Prediction of aboveground wood volume is one of most important stages when conducting a forest inventory and
making forest management decisions. This is more difficult for native forest than for plantations given the high

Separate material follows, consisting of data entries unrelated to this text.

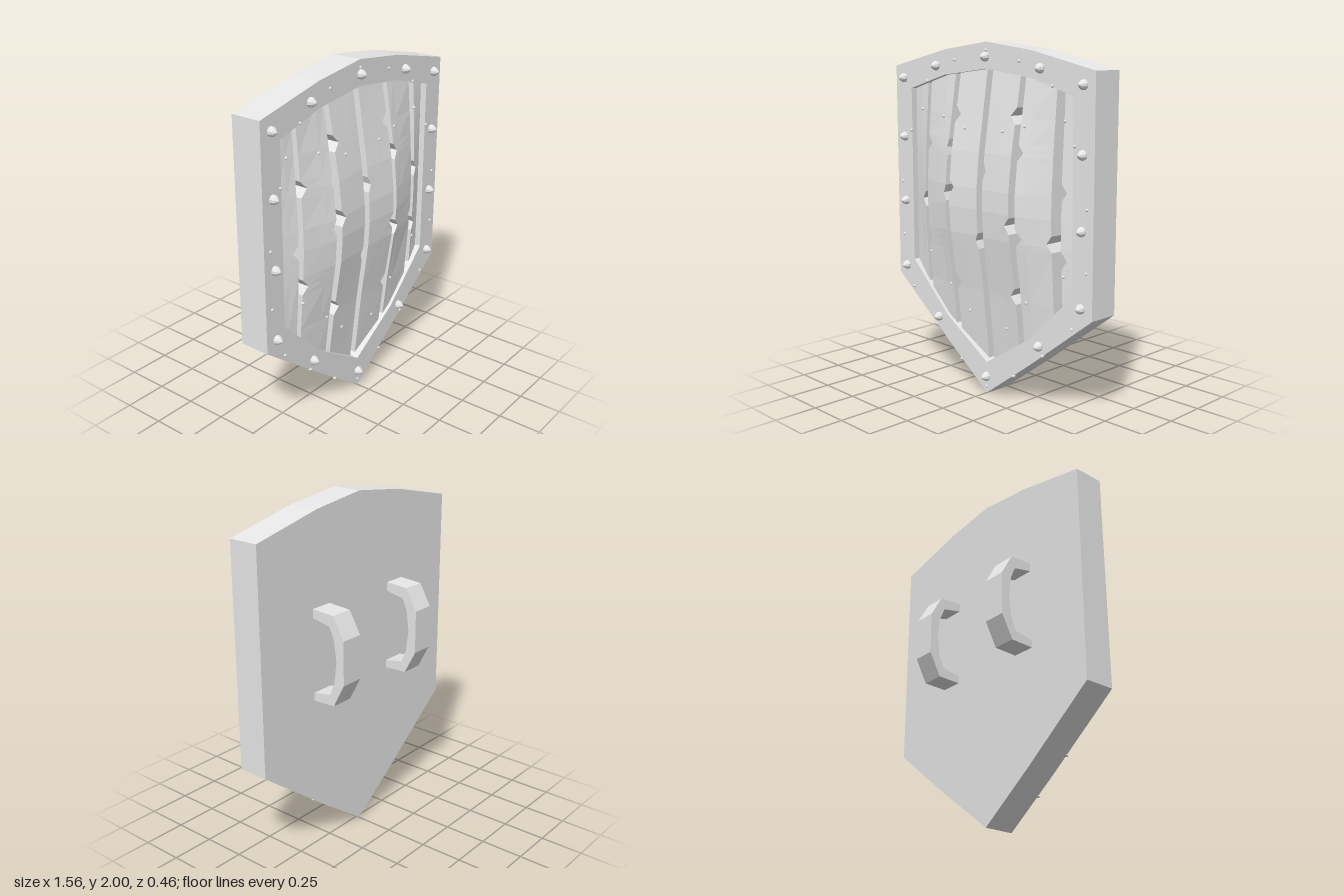
import * as THREE from 'three';
import { mergeVertices } from 'three/addons/utils/BufferGeometryUtils.js';

const steel = new THREE.MeshStandardMaterial({ color: 0xe7e7e7, flatShading: true });
steel.name = 'pale grey';

const BACK = -0.02, FLOOR = -0.012, FACE = 0.16;
// right half of each outline, bottom to top
const OUTER = [[0, 0], [0.34, 0.25], [0.78, 0.59], [0.78, 1.86], [0.34, 1.957], [0, 2]];
const INNER = [[0, 0.185], [0.34, 0.4], [0.64, 0.69], [0.64, 1.73], [0.34, 1.815], [0, 1.855]];

// piecewise linear lookup
function lerpTable(table, t) {
  if (t <= table[0][0]) return table[0][1];
  for (let i = 1; i < table.length; i++) {
    const [a, va] = table[i - 1], [b, vb] = table[i];
    if (t <= b) return va + (vb - va) * (t - a) / (b - a);
  }
  return table[table.length - 1][1];
}

const bottomTable = INNER.slice(0, 3);
const topTable = INNER.slice(3).reverse();
const clampY = (x, y) => Math.min(Math.max(y, lerpTable(bottomTable, Math.abs(x))), lerpTable(topTable, Math.abs(x)));

// plank surface: a bulge along y that flattens out toward the sides
const bulge = [[0.18, 0], [0.6, 0.05], [0.93, 0.1], [1.08, 0.11], [1.2, 0.107], [1.4, 0.085], [1.6, 0.05], [1.86, 0.005]];
const strength = [[0, 0.88], [0.235, 1], [0.275, 0.92], [0.5, 0.45], [0.525, 0.38], [0.64, 0.05]];
const surfaceZ = (x, y) => 0.12 + lerpTable(bulge, y) * lerpTable(strength, Math.abs(x));

function outline(half, Type = THREE.Shape) {
  const mirrored = half.slice(1, -1).reverse().map(([x, y]) => [-x, y]);
  return new Type([...half, ...mirrored].map(([x, y]) => new THREE.Vector2(x, y)));
}

function slab(shape, z0, z1) {
  return new THREE.ExtrudeGeometry(shape, { depth: z1 - z0, bevelEnabled: false }).translate(0, 0, z0);
}

// plank lofted from bottom to top; nicks are [y, x of the notch tip]
function plankGeometry({ left, right, leftNicks = [], rightNicks = [] }) {
  const edge = (x, nicks) => {
    const pts = nicks.flatMap(([y, tip]) => [[y - 0.045, x], [y, tip], [y + 0.045, x]]);
    return [[0, x], ...pts, [2, x]];
  };
  const leftEdge = edge(left, leftNicks), rightEdge = edge(right, rightNicks);
  // the middle column follows the corner of the rim where a plank crosses it
  const centre = (left + right) / 2;
  const mid = Math.abs(Math.abs(centre) - 0.38) < 0.06 ? Math.sign(centre) * 0.34 : centre;
  const rows = [...new Set([...bulge, ...leftEdge, ...rightEdge].map(p => p[0]))].sort((a, b) => a - b);
  const pos = [], index = [];
  rows.forEach((y, r) => {
    const l = lerpTable(leftEdge, y), rt = lerpTable(rightEdge, y);
    for (const [x, raised] of [[l, 0], [l, 1], [mid, 1], [rt, 1], [rt, 0]]) {
      const cy = clampY(x, y);
      pos.push(x, cy, raised ? surfaceZ(x, cy) : FLOOR);
    }
    if (r === 0) return;
    for (let c = 0; c < 4; c++) {
      const a = (r - 1) * 5 + c, b = a + 5;
      index.push(a, a + 1, b + 1, a, b + 1, b);
    }
  });
  // end caps
  const e = (rows.length - 1) * 5;
  for (let c = 1; c < 4; c++) index.push(0, c + 1, c, e, e + c, e + c + 1);
  let g = new THREE.BufferGeometry();
  g.setAttribute('position', new THREE.Float32BufferAttribute(pos, 3));
  g.setIndex(index);
  g = mergeVertices(g, 1e-5);
  g.computeVertexNormals();
  return g;
}

const PLANKS = [
  { left: -0.64, right: -0.52, rightNicks: [[1.08, -0.555]] },
  { left: -0.49, right: -0.275, leftNicks: [[0.86, -0.455], [1.42, -0.45]], rightNicks: [[1.15, -0.295], [1.41, -0.287]] },
  { left: -0.235, right: -0.02, leftNicks: [[0.63, -0.195], [1.19, -0.2], [1.6, -0.195]], rightNicks: [[0.9, -0.04]] },
  { left: 0.025, right: 0.24, leftNicks: [[1.3, 0.045]], rightNicks: [[0.62, 0.205], [1.02, 0.205], [1.61, 0.2]] },
  { left: 0.28, right: 0.5, leftNicks: [[0.96, 0.32], [1.42, 0.315]], rightNicks: [[0.95, 0.47]] },
  { left: 0.555, right: 0.64, leftNicks: [[0.87, 0.585], [1.23, 0.585]] },
];

// mirrored pairs, or single when x is 0
const STUDS = [[0, 1.92], [0.41, 1.865], [0.705, 1.79], [0.705, 1.44], [0.705, 1.05], [0.705, 0.645], [0.41, 0.375], [0, 0.1]];
const RIM_NAILS = [[0, 1.955], [0.255, 1.9], [0.735, 1.165], [0.735, 0.835], [0.645, 0.52],
  [0.435, 0.325], [0.215, 0.155], [0, 0.04], [0.648, 1.48], [0.492, 1.777]];
const PLANK_NAILS = [[-0.57, 1.61], [-0.35, 1.58], [-0.15, 1.525], [0.15, 1.525], [0.305, 1.56], [0.56, 1.6],
  [-0.485, 0.765], [0.565, 0.785], [-0.295, 0.6], [0.315, 0.6], [-0.145, 0.465], [0.15, 0.415]];
const mirror = list => list.flatMap(([x, y]) => (x ? [[x, y], [-x, y]] : [[x, y]]));

function lathe(points, sides) {
  return new THREE.LatheGeometry(points.map(([r, h]) => new THREE.Vector2(r, h)), sides).rotateX(Math.PI / 2);
}

export function createModel() {
  const model = new THREE.Group();
  const add = (name, geometry, x = 0, y = 0, z = 0, parent = model) => {
    const mesh = new THREE.Mesh(geometry, steel);
    mesh.name = name;
    mesh.position.set(x, y, z);
    parent.add(mesh);
  };
  const group = name => {
    const g = new THREE.Group();
    g.name = name;
    model.add(g);
    return g;
  };

  // body
  add('backPlate', slab(outline(OUTER), BACK, FLOOR));
  const ring = outline(OUTER);
  ring.holes.push(outline(INNER, THREE.Path));
  add('rim', slab(ring, FLOOR, FACE));

  // curved, chipped planks
  const planks = group('planks');
  PLANKS.forEach(p => add('plank', plankGeometry(p), 0, 0, 0, planks));

  // pointed studs and small nails
  const studs = group('studs');
  const stud = lathe([[0.027, 0], [0.027, 0.01], [0.02, 0.024], [0.009, 0.036], [0, 0.042]], 10);
  mirror(STUDS).forEach(([x, y]) => add('stud', stud, x, y, FACE, studs));
  const nails = group('nails');
  const nail = lathe([[0.009, -0.01], [0.009, 0.003], [0.005, 0.008], [0, 0.009]], 8);
  mirror(RIM_NAILS).forEach(([x, y]) => add('rimNail', nail, x, y, FACE, nails));
  PLANK_NAILS.forEach(([x, y]) => add('plankNail', nail, x, y, surfaceZ(x, y), nails));

  // two grips on the back
  const grip = new THREE.Shape([[0.015, 1.435], [0.16, 1.425], [0.23, 1.3], [0.23, 1.05], [0.16, 0.915], [0.015, 0.91],
    [0.015, 0.955], [0.135, 0.975], [0.165, 1.05], [0.18, 1.17], [0.165, 1.29], [0.135, 1.36], [0.015, 1.385]]
    .map(([x, y]) => new THREE.Vector2(x, y)));
  const gripGeometry = new THREE.ExtrudeGeometry(grip, { depth: 0.135, bevelEnabled: false })
    .translate(0, 0, -0.0675).rotateY(Math.PI / 2);
  add('leftHandle', gripGeometry, 0.317);
  add('rightHandle', gripGeometry, -0.317);
  return model;
}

variability of the former (trees of different species and age groups). The objective of this work was to evaluate different strategies to estimate aboveground standing tree wood volume (v) using its diameter at breast height (DBH) and total height (h), comparing the use of form factors, volume equations fitted by ordinary least squares and mixed modelling, as well as the options from the literature. To achieve this, 351 trees were scaled during field campaigns, with 158 felled trees and 193 measured using Criterion equipment. The data collected from each scaled tree was: h, DBH, v and identification of the botanical species. We found that the best application of form factors occurred when the trees were divided by diameter classes. However, regression models, regardless of the fitting technique, presented better volume estimates than form factors. Mixed models, with either the species or diameter class as the random variable, provided the lowest errors when estimating tree volume. Thus, we recommend the use of mixed models as the best strategy to estimate volume of standing trees. The following equation can be used to estimate aboveground wood volume for trees from vegetation types similar to the ones of this study:  ln(v) = −9.06013 + 1.91756 ln(DBH) + 0.69846 ln(h).


Journal Identifiers

eISSN: 2070-2639
print ISSN: 2070-2620